What is being asked: The answer should contain all of the records below, each one copied word for word.

Source data:
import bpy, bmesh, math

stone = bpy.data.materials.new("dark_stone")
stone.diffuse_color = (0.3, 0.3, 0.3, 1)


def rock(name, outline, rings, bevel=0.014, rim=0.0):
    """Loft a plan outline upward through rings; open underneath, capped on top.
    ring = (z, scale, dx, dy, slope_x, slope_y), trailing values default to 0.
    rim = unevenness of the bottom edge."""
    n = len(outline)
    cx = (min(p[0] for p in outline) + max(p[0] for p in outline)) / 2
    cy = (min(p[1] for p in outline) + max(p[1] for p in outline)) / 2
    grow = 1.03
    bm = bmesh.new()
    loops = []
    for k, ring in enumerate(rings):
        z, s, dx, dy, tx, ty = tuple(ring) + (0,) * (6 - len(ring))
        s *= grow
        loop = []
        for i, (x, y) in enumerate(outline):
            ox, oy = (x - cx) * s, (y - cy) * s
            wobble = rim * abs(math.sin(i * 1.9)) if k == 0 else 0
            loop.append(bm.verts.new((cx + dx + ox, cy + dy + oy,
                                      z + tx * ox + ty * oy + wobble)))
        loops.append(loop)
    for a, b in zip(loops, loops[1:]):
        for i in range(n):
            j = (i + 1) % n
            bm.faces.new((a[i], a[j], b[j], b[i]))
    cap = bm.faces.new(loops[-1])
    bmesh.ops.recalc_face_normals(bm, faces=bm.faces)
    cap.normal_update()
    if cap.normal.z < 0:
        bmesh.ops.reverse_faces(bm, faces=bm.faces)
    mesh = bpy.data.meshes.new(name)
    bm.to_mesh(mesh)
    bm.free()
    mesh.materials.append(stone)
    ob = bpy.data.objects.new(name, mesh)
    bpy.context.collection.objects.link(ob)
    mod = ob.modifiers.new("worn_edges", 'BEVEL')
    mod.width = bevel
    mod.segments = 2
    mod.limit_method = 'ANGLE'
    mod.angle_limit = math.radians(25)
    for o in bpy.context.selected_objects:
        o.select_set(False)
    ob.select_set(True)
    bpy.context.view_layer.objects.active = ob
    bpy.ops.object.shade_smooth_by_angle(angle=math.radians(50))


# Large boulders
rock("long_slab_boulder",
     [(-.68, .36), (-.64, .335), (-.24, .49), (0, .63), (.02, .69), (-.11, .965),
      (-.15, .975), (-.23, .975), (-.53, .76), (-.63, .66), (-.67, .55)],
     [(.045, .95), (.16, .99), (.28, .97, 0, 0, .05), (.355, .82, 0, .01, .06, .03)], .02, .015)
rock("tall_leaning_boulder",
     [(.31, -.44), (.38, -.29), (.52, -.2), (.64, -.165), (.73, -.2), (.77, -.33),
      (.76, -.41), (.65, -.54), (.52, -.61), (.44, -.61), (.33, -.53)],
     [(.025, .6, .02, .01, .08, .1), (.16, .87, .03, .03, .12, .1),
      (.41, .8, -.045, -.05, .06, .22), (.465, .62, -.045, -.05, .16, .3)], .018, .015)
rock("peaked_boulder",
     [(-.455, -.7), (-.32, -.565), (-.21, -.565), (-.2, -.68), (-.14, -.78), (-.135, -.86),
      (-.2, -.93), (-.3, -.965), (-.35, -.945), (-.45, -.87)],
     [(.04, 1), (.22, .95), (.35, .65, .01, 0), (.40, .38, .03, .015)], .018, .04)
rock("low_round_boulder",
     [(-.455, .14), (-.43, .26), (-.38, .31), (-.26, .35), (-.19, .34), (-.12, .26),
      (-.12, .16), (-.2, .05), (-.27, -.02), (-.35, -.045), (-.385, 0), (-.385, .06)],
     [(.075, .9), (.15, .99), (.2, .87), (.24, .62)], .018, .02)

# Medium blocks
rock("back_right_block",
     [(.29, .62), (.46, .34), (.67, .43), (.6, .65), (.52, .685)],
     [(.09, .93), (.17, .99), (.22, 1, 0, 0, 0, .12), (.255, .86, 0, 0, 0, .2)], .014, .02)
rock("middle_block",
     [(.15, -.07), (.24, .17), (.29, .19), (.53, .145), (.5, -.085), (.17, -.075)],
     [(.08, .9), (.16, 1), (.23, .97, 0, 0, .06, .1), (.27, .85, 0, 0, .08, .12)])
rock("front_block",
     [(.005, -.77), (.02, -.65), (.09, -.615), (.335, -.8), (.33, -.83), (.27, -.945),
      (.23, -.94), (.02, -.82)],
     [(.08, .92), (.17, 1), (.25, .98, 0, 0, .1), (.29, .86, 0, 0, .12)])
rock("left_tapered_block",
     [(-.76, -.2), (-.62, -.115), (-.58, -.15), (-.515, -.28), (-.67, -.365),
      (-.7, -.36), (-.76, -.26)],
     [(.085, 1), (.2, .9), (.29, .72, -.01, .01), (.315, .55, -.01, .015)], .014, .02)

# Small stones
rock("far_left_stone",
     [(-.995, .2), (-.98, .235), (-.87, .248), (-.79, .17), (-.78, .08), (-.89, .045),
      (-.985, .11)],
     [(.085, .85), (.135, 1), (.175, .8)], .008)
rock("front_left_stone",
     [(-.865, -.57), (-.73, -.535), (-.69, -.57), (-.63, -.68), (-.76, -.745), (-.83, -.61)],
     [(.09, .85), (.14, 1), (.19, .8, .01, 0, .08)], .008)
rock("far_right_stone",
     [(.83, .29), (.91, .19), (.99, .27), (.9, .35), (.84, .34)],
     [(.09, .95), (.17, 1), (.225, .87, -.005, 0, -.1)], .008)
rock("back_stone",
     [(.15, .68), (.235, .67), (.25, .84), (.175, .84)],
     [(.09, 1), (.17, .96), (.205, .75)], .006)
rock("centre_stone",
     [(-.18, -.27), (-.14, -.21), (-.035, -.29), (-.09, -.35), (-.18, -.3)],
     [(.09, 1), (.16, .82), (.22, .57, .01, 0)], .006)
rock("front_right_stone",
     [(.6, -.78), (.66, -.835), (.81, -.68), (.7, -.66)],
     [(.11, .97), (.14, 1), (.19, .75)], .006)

Result of the task:
import bpy, bmesh, math

stone = bpy.data.materials.new("dark_stone")
stone.diffuse_color = (0.3, 0.3, 0.3, 1)


def rock(name, outline, rings, bevel=0.014, rim=0.0):
    """Loft a plan outline upward through rings; open underneath, capped on top.
    ring = (z, scale, dx, dy, slope_x, slope_y), trailing values default to 0.
    rim = unevenness of the bottom edge."""
    n = len(outline)
    cx = (min(p[0] for p in outline) + max(p[0] for p in outline)) / 2
    cy = (min(p[1] for p in outline) + max(p[1] for p in outline)) / 2
    grow = 1.03
    bm = bmesh.new()
    loops = []
    for k, ring in enumerate(rings):
        z, s, dx, dy, tx, ty = tuple(ring) + (0,) * (6 - len(ring))
        s *= grow
        loop = []
        for i, (x, y) in enumerate(outline):
            ox, oy = (x - cx) * s, (y - cy) * s
            wobble = rim * abs(math.sin(i * 1.9)) if k == 0 else 0
            loop.append(bm.verts.new((cx + dx + ox, cy + dy + oy,
                                      z + tx * ox + ty * oy + wobble)))
        loops.append(loop)
    for a, b in zip(loops, loops[1:]):
        for i in range(n):
            j = (i + 1) % n
            bm.faces.new((a[i], a[j], b[j], b[i]))
    cap = bm.faces.new(loops[-1])
    bmesh.ops.recalc_face_normals(bm, faces=bm.faces)
    cap.normal_update()
    if cap.normal.z < 0:
        bmesh.ops.reverse_faces(bm, faces=bm.faces)
    mesh = bpy.data.meshes.new(name)
    bm.to_mesh(mesh)
    bm.free()
    mesh.materials.append(stone)
    ob = bpy.data.objects.new(name, mesh)
    bpy.context.collection.objects.link(ob)
    mod = ob.modifiers.new("worn_edges", 'BEVEL')
    mod.width = bevel
    mod.segments = 2
    mod.limit_method = 'ANGLE'
    mod.angle_limit = math.radians(25)
    for o in bpy.context.selected_objects:
        o.select_set(False)
    ob.select_set(True)
    bpy.context.view_layer.objects.active = ob
    bpy.ops.object.shade_smooth_by_angle(angle=math.radians(50))


# Large boulders
rock("long_slab_boulder",
     [(-.68, .36), (-.64, .335), (-.24, .49), (0, .63), (.02, .69), (-.11, .965),
      (-.15, .975), (-.23, .975), (-.53, .76), (-.63, .66), (-.67, .55)],
     [(.045, .95), (.16, .99), (.28, .97, 0, 0, .05), (.355, .82, 0, .01, .06, .03)], .02, .015)
rock("tall_leaning_boulder",
     [(.31, -.44), (.38, -.29), (.52, -.2), (.64, -.165), (.73, -.2), (.77, -.33),
      (.76, -.41), (.65, -.54), (.52, -.61), (.44, -.61), (.33, -.53)],
     [(.025, .6, .02, .01, .08, .1), (.16, .87, .03, .03, .12, .1),
      (.41, .8, -.045, -.05, .06, .22), (.465, .62, -.045, -.05, .16, .3)], .018, .015)
rock("peaked_boulder",
     [(-.455, -.7), (-.32, -.565), (-.21, -.565), (-.2, -.68), (-.14, -.78), (-.135, -.86),
      (-.2, -.93), (-.3, -.965), (-.35, -.945), (-.45, -.87)],
     [(.04, 1), (.22, .95), (.35, .65, .01, 0), (.40, .38, .03, .015)], .018, .04)
rock("low_round_boulder",
     [(-.455, .14), (-.43, .26), (-.38, .31), (-.26, .35), (-.19, .34), (-.12, .26),
      (-.12, .16), (-.2, .05), (-.27, -.02), (-.35, -.045), (-.385, 0), (-.385, .06)],
     [(.075, .9), (.15, .99), (.2, .87), (.24, .62)], .018, .02)

# Medium blocks
rock("back_right_block",
     [(.29, .62), (.46, .34), (.67, .43), (.6, .65), (.52, .685)],
     [(.09, .93), (.17, .99), (.22, 1, 0, 0, 0, .12), (.255, .86, 0, 0, 0, .2)], .014, .02)
rock("middle_block",
     [(.15, -.07), (.24, .17), (.29, .19), (.53, .145), (.5, -.085), (.17, -.075)],
     [(.08, .9), (.16, 1), (.23, .97, 0, 0, .06, .1), (.27, .85, 0, 0, .08, .12)])
rock("front_block",
     [(.005, -.77), (.02, -.65), (.09, -.615), (.335, -.8), (.33, -.83), (.27, -.945),
      (.23, -.94), (.02, -.82)],
     [(.08, .92), (.17, 1), (.25, .98, 0, 0, .1), (.29, .86, 0, 0, .12)])
rock("left_tapered_block",
     [(-.76, -.2), (-.62, -.115), (-.58, -.15), (-.515, -.28), (-.67, -.365),
      (-.7, -.36), (-.76, -.26)],
     [(.085, 1), (.2, .9), (.29, .72, -.01, .01), (.315, .55, -.01, .015)], .014, .02)

# Small stones
rock("far_left_stone",
     [(-.995, .2), (-.98, .235), (-.87, .248), (-.79, .17), (-.78, .08), (-.89, .045),
      (-.985, .11)],
     [(.085, .85), (.135, 1), (.175, .8)], .008)
rock("front_left_stone",
     [(-.865, -.57), (-.73, -.535), (-.69, -.57), (-.63, -.68), (-.76, -.745), (-.83, -.61)],
     [(.09, .85), (.14, 1), (.19, .8, .01, 0, .08)], .008)
rock("far_right_stone",
     [(.83, .29), (.91, .19), (.99, .27), (.9, .35), (.84, .34)],
     [(.09, .95), (.17, 1), (.225, .87, -.005, 0, -.1)], .008)
rock("back_stone",
     [(.15, .68), (.235, .67), (.25, .84), (.175, .84)],
     [(.09, 1), (.17, .96), (.205, .75)], .006)
rock("centre_stone",
     [(-.18, -.27), (-.14, -.21), (-.035, -.29), (-.09, -.35), (-.18, -.3)],
     [(.09, 1), (.16, .82), (.22, .57, .01, 0)], .006)
rock("front_right_stone",
     [(.6, -.78), (.66, -.835), (.81, -.68), (.7, -.66)],
     [(.11, .97), (.14, 1), (.19, .75)], .006)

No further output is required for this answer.